‘In the city centre, rubbish does not stay for long, which is why people do not throw litter there. But on the outskirts, there’s no one regulating this, and so one bottle turns into a real dump, including obscene graffiti’, he says.
Volunteers against rubbish
There are some volunteer groups and private companies in Baku trying to deal with rubbish in their own ways. Youth movement Green Baku was founded in 2010. The group recently organised a campaign in Baku to collect paper, polyethylene, plastic, and aluminium cans for recycling. The recyclables gathered by volunteers were later taken to the Tamiz Shahar plant.
Green Baku also launched a startup in early 2017, producing eco-products out of 100% recycled paper: notebooks, envelopes, and stickers.
There are other groups trying to tackle Baku’s waste problem, many organise events through social networks and at clean areas, mostly the beaches. In the summer of 2017, the Azerbaijani Scouts Organisation arranged an event to clean the coast of rubbish.
A campaign in 2015 by the State Agency of Civil Services and Social Innovation encouraged people to collect waste paper in exchange for tree seedlings to plant, but campaign was not widely popular.
Samir Gadirov, a coordinator at Green Baku, says members of the movement have worked to clean the coast of the Caspian on more than one occasion.
‘In 2015, for example, the beach in Novkhani (a suburb of Baku) was cleaned by 600 people. And now, twice a year — in May and September, before and after the beach season — we organise events to clean the coast’, Gadirov says.

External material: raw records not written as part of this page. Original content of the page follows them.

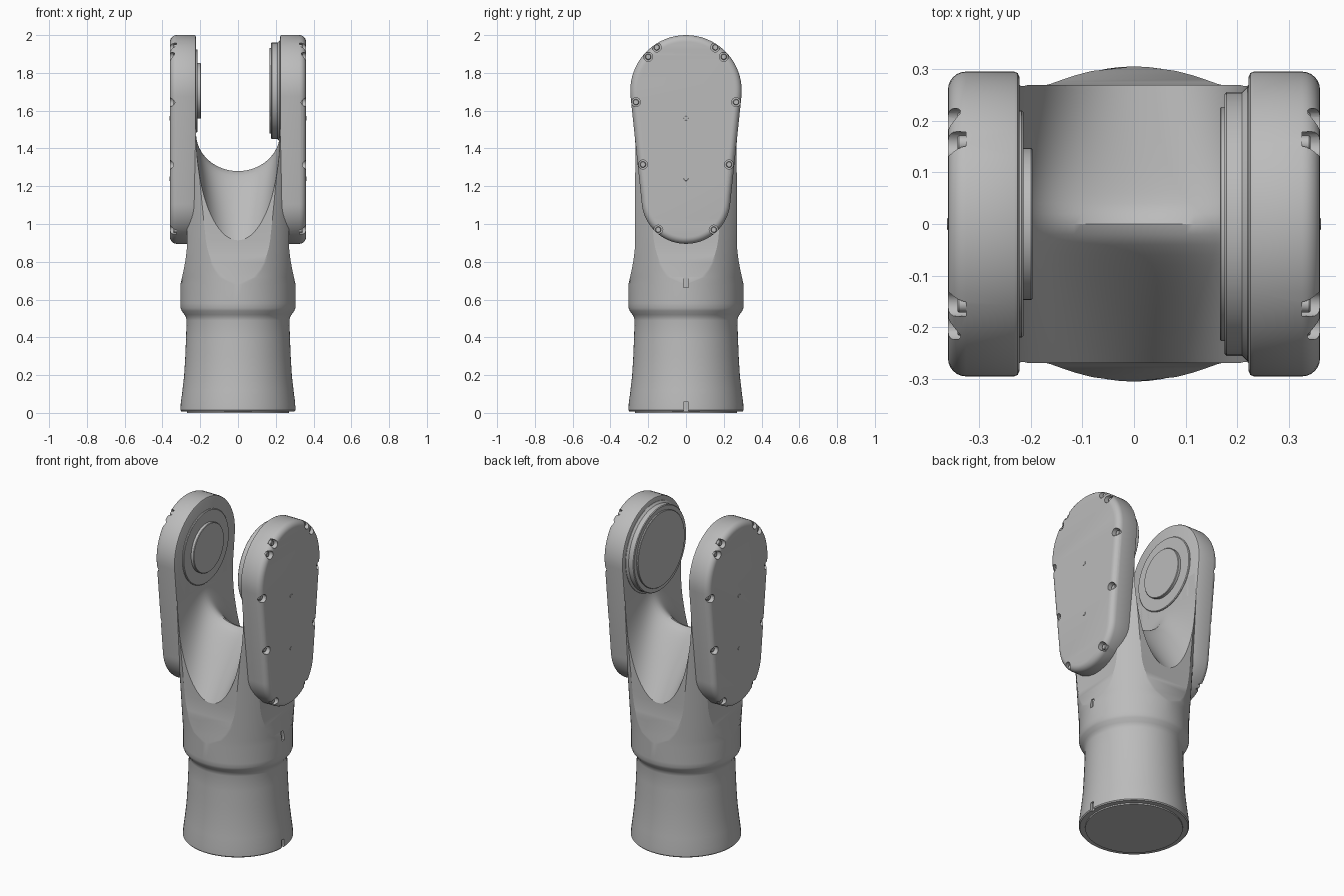
import bpy, bmesh
from math import sin, cos, pi, asin, acos, sqrt, radians
from mathutils import Matrix, Vector

if "Cube" in bpy.data.objects:
    bpy.data.objects.remove(bpy.data.objects["Cube"])

grey = bpy.data.materials.new("satin grey")
grey.use_nodes = True
COLOUR = (0.5, 0.5, 0.5, 1)
grey.diffuse_color = COLOUR
grey.node_tree.nodes["Principled BSDF"].inputs["Base Color"].default_value = COLOUR


def make_object(name, bm):
    bmesh.ops.remove_doubles(bm, verts=bm.verts, dist=1e-5)
    bmesh.ops.recalc_face_normals(bm, faces=bm.faces)
    mesh = bpy.data.meshes.new(name)
    bm.to_mesh(mesh)
    bm.free()
    mesh.materials.append(grey)
    obj = bpy.data.objects.new(name, mesh)
    bpy.context.collection.objects.link(obj)
    return obj


def loft(name, rings):
    """Skin a stack of equal rings and close both ends."""
    bm = bmesh.new()
    rows = [[bm.verts.new(p) for p in ring] for ring in rings]
    n = len(rows[0])
    for a, b in zip(rows, rows[1:]):
        for i in range(n):
            j = (i + 1) % n
            bm.faces.new((a[i], a[j], b[j], b[i]))
    bm.faces.new(rows[0])
    bm.faces.new(rows[-1])
    return make_object(name, bm)


def disc(name, x0, x1, radius, y, z, chamfer=0.0, segments=64):
    """Round plate along x, chamfered at the x1 end."""
    def ring(x, r):
        return [(x, y + r * cos(2 * pi * i / segments), z + r * sin(2 * pi * i / segments))
                for i in range(segments)]
    step = chamfer if x1 > x0 else -chamfer
    return loft(name, [ring(x0, radius), ring(x1 - step, radius), ring(x1, radius - chamfer)])


def cut(target, cutter):
    mod = target.modifiers.new("cut", "BOOLEAN")
    mod.operation = "DIFFERENCE"
    mod.solver = "EXACT"
    mod.object = cutter
    bpy.context.view_layer.objects.active = target
    bpy.ops.object.modifier_apply(modifier=mod.name)
    bpy.data.objects.remove(cutter)


# Body: round sleeve that gains four flats higher up
def body_ring(z, flat, radius):
    a = acos(min(1, flat / radius))
    pts = []
    for q in range(4):
        for i in range(19):
            t = q * pi / 2 + a + (pi / 2 - 2 * a) * i / 18
            pts.append((radius * cos(t), radius * sin(t), z))
    return pts


sleeve = [(0, .27), (.008, .27), (.008, .3), (.014, .305), (.05, .303), (.12, .294), (.2, .285),
          (.3, .279), (.4, .275), (.49, .272), (.505, .275), (.52, .283), (.54, .298),
          (.555, .304), (.58, .305), (.68, .305)]
rings = [body_ring(z, r, r) for z, r in sleeve]
for i in range(1, 25):
    z = .68 + .92 * i / 24
    taper = min(1, (z - .68) / .24)
    flat = .305 - .036 * sin(taper * pi / 2)
    rings.append(body_ring(z, flat, .305 + .04 * (z - .68) / .7))
body = loft("body", rings)


# Saddle between the arms, falling away to front and back
def saddle_ring(y):
    depth = .2 + 1.58 * (sqrt(y * y + .0016) - .04)
    pts = [(.222 * cos(pi + pi * i / 40), y, 1.48 + depth * sin(pi + pi * i / 40))
           for i in range(41)]
    return pts + [(.222, y, 2.3), (-.222, y, 2.3)]


cut(body, loft("saddle_cutter", [saddle_ring(.4 * i / 20) for i in range(-20, 21)]))

# Alignment slots on the left side of the body
for z in (.03, .69):
    bm = bmesh.new()
    bmesh.ops.create_cube(bm, size=1, matrix=Matrix.LocRotScale(
        Vector((.305, 0, z)), None, Vector((.03, .024, .055))))
    cut(body, make_object("slot_cutter", bm))

# Arm caps: tapered pill outline, rounded outside
TOP_Z, TOP_R, LOW_Z, LOW_R = 1.705, .295, 1.13, .235
LEAN = asin((TOP_R - LOW_R) / (TOP_Z - LOW_Z))


def cap_ring(x, inset):
    pts = []
    for zc, r, start, sweep in ((TOP_Z, TOP_R, -LEAN, pi + 2 * LEAN),
                                (LOW_Z, LOW_R, pi + LEAN, pi - 2 * LEAN)):
        for i in range(37):
            t = start + sweep * i / 36
            pts.append((x, (r - inset) * cos(t), zc + (r - inset) * sin(t)))
    return pts


screws = [(.2, 1.885), (.155, 1.935), (.265, 1.645), (.228, 1.315), (.147, .97)]
for side, label in ((1, "left"), (-1, "right")):
    layers = [(.222, .01), (.225, .003), (.232, 0)]
    layers += [(.325 + .035 * sin(t * pi / 12), .035 * (1 - cos(t * pi / 12))) for t in range(7)]
    cap = loft(label + "_arm_cap", [cap_ring(side * x, i) for x, i in layers])
    for y, z in screws:
        for sy in (y, -y):
            cut(cap, disc("pocket_cutter", side * .325, side * .4, .024, sy, z, segments=20))
            disc(label + "_screw", side * .32, side * .342, .016, sy, z, .003, 16)
    # Small plugs on the outer face
    for z in (1.24, 1.56):
        disc(label + "_plug", side * .355, side * .3615, .012, 0, z, .001, 16)

# Joint faces inside the fork
disc("left_joint_flange", .25, .175, .255, 0, TOP_Z, .004)
disc("left_joint_collar", .25, .208, .266, 0, TOP_Z, .012)
disc("left_joint_face", .2, .166, .226, 0, TOP_Z, .002)
disc("right_joint_flange", -.25, -.214, .22, 0, TOP_Z, .004)
disc("right_joint_face", -.25, -.196, .147, 0, TOP_Z, .003)

# Smooth shading with crisp edges
bpy.ops.object.select_all(action="DESELECT")
for obj in bpy.context.scene.objects:
    if obj.type == "MESH":
        obj.select_set(True)
        bpy.context.view_layer.objects.active = obj
bpy.ops.object.shade_smooth_by_angle(angle=radians(30))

However, volunteers from the group say that even though their actions are worthwhile, just a few days after cleaning the beach, it goes back to its former look.